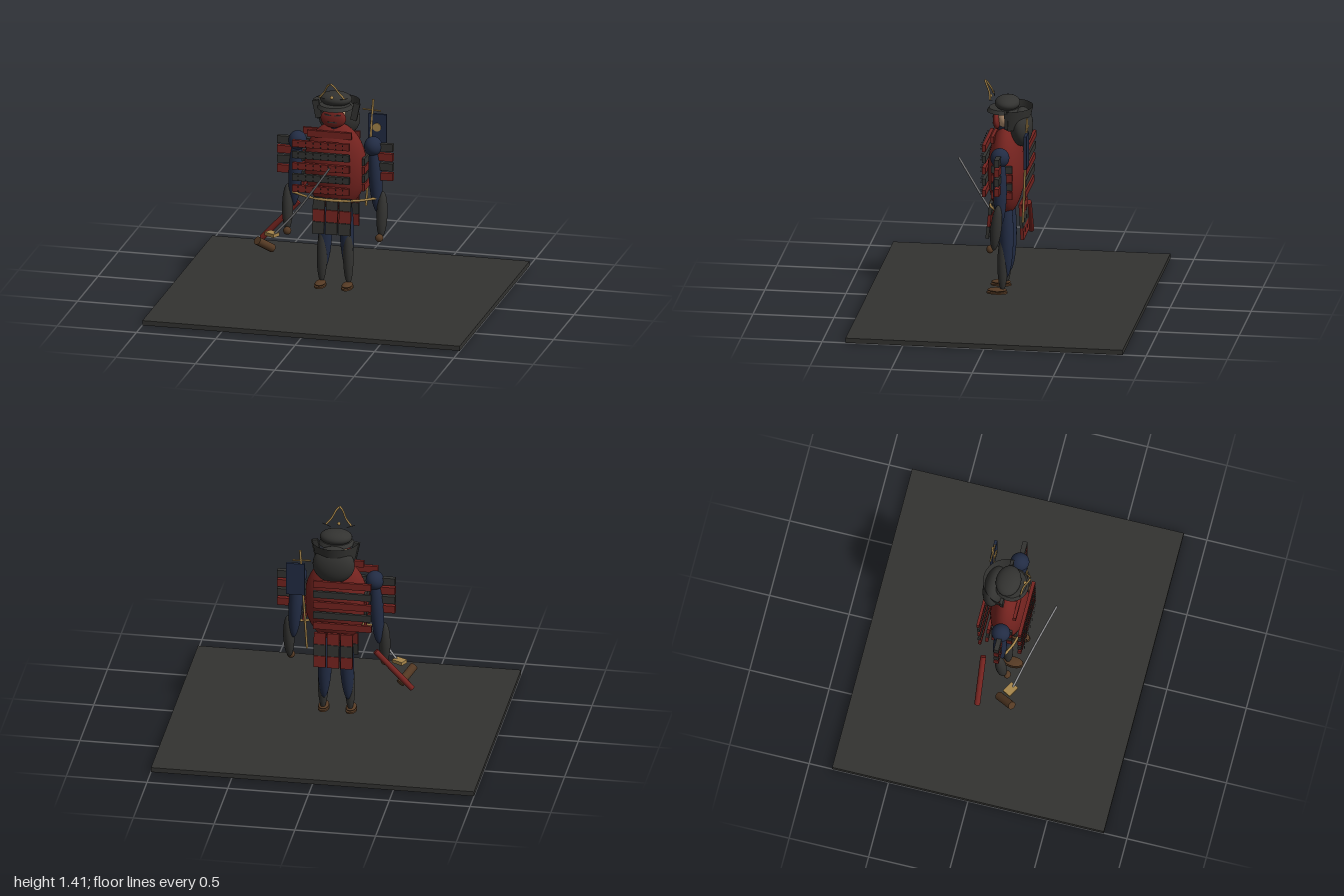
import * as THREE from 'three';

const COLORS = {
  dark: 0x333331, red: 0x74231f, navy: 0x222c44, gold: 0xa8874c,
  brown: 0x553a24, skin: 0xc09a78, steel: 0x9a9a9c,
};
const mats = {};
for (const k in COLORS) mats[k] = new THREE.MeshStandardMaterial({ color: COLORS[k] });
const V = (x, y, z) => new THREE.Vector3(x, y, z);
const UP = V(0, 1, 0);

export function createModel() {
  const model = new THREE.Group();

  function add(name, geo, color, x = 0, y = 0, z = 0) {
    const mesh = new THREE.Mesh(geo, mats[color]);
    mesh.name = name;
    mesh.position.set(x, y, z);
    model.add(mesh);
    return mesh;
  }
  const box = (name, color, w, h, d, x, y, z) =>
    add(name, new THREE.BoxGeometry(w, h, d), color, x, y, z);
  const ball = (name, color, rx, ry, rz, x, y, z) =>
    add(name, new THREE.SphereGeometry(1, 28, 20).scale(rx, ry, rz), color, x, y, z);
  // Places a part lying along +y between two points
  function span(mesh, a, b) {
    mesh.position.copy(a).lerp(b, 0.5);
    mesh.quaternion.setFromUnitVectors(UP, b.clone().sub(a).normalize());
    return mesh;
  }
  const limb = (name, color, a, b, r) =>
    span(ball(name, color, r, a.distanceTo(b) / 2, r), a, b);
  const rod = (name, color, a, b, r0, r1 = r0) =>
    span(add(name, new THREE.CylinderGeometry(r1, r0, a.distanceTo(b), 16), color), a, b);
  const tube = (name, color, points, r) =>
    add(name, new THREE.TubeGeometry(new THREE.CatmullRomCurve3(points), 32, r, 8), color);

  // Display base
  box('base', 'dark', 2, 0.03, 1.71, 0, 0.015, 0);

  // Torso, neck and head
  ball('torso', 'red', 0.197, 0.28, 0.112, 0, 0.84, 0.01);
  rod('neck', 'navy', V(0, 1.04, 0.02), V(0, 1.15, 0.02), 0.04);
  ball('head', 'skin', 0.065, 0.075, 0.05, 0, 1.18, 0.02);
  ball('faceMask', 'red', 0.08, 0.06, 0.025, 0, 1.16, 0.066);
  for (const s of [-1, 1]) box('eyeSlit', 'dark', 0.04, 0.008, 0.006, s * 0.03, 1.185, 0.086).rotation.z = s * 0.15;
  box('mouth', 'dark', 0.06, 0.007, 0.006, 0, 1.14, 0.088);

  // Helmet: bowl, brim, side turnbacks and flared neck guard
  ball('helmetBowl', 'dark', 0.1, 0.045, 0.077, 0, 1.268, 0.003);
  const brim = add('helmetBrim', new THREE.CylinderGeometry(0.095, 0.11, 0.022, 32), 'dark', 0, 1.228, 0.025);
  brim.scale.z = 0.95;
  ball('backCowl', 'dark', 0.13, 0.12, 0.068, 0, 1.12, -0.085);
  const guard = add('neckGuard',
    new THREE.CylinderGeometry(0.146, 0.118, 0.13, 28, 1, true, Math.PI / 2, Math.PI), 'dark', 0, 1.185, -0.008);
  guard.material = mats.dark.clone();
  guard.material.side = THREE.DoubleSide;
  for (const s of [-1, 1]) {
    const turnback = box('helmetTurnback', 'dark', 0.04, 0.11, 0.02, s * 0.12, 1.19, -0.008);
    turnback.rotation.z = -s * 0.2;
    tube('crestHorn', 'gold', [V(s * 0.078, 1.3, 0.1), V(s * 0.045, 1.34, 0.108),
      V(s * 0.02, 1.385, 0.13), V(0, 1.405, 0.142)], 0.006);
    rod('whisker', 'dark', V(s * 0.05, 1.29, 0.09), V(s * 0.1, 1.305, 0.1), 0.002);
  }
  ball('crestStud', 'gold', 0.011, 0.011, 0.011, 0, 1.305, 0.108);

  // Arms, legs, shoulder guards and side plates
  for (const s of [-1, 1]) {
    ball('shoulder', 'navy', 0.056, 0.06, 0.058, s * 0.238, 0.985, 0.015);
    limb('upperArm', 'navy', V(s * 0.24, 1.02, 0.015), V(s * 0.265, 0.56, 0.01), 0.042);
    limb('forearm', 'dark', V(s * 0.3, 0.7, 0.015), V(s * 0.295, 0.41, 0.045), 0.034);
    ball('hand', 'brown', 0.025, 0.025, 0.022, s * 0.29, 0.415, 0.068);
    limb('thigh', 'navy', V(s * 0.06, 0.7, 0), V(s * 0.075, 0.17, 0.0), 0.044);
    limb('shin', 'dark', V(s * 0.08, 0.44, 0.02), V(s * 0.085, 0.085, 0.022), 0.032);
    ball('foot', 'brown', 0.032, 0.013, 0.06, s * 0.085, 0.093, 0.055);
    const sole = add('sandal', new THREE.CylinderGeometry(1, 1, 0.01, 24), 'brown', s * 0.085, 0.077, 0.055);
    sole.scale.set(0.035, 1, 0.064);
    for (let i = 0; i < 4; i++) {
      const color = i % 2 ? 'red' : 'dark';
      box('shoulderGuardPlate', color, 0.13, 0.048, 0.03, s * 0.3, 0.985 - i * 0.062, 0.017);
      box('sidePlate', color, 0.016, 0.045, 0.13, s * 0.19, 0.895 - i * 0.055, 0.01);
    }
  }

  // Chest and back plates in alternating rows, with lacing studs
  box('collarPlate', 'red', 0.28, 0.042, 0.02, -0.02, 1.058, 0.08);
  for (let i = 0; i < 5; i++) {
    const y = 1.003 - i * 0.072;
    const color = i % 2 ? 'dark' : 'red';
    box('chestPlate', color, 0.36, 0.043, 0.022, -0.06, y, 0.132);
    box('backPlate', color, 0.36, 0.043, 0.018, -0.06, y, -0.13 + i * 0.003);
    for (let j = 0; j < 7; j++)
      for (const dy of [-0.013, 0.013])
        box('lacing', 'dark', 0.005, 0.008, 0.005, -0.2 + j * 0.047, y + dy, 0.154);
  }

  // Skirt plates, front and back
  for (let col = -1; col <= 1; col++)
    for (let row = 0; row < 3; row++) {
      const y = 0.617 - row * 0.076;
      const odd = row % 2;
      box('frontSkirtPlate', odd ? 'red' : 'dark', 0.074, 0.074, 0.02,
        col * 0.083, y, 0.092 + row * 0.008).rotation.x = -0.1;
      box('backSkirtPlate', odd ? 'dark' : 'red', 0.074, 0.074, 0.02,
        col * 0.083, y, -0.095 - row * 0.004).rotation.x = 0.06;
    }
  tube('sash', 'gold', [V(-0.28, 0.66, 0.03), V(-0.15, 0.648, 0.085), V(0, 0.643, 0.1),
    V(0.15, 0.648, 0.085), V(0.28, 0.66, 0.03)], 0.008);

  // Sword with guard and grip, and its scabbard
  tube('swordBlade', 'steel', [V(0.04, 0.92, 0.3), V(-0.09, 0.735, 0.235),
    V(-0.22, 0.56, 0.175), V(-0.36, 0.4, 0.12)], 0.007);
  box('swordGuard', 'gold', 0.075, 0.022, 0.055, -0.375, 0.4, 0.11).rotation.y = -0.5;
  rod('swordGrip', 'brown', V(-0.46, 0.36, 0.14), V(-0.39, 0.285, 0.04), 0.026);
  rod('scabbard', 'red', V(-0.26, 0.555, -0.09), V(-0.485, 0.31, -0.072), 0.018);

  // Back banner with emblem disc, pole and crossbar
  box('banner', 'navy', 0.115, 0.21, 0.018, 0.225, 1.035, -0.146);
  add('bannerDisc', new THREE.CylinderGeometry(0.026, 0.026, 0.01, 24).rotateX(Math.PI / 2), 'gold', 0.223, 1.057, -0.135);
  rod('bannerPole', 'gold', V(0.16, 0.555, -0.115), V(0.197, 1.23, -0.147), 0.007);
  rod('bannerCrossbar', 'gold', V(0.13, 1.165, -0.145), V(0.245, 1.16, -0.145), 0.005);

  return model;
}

- [Goal of the exercise]
Exact duplication is required for the lines above, from the line that contains "limb('forearm', 'dark', V(s" to the line that contains "with lacing studs", inclusive; omit all others.

- [Expected answer]
    limb('forearm', 'dark', V(s * 0.3, 0.7, 0.015), V(s * 0.295, 0.41, 0.045), 0.034);
    ball('hand', 'brown', 0.025, 0.025, 0.022, s * 0.29, 0.415, 0.068);
    limb('thigh', 'navy', V(s * 0.06, 0.7, 0), V(s * 0.075, 0.17, 0.0), 0.044);
    limb('shin', 'dark', V(s * 0.08, 0.44, 0.02), V(s * 0.085, 0.085, 0.022), 0.032);
    ball('foot', 'brown', 0.032, 0.013, 0.06, s * 0.085, 0.093, 0.055);
    const sole = add('sandal', new THREE.CylinderGeometry(1, 1, 0.01, 24), 'brown', s * 0.085, 0.077, 0.055);
    sole.scale.set(0.035, 1, 0.064);
    for (let i = 0; i < 4; i++) {
      const color = i % 2 ? 'red' : 'dark';
      box('shoulderGuardPlate', color, 0.13, 0.048, 0.03, s * 0.3, 0.985 - i * 0.062, 0.017);
      box('sidePlate', color, 0.016, 0.045, 0.13, s * 0.19, 0.895 - i * 0.055, 0.01);
    }
  }

  // Chest and back plates in alternating rows, with lacing studs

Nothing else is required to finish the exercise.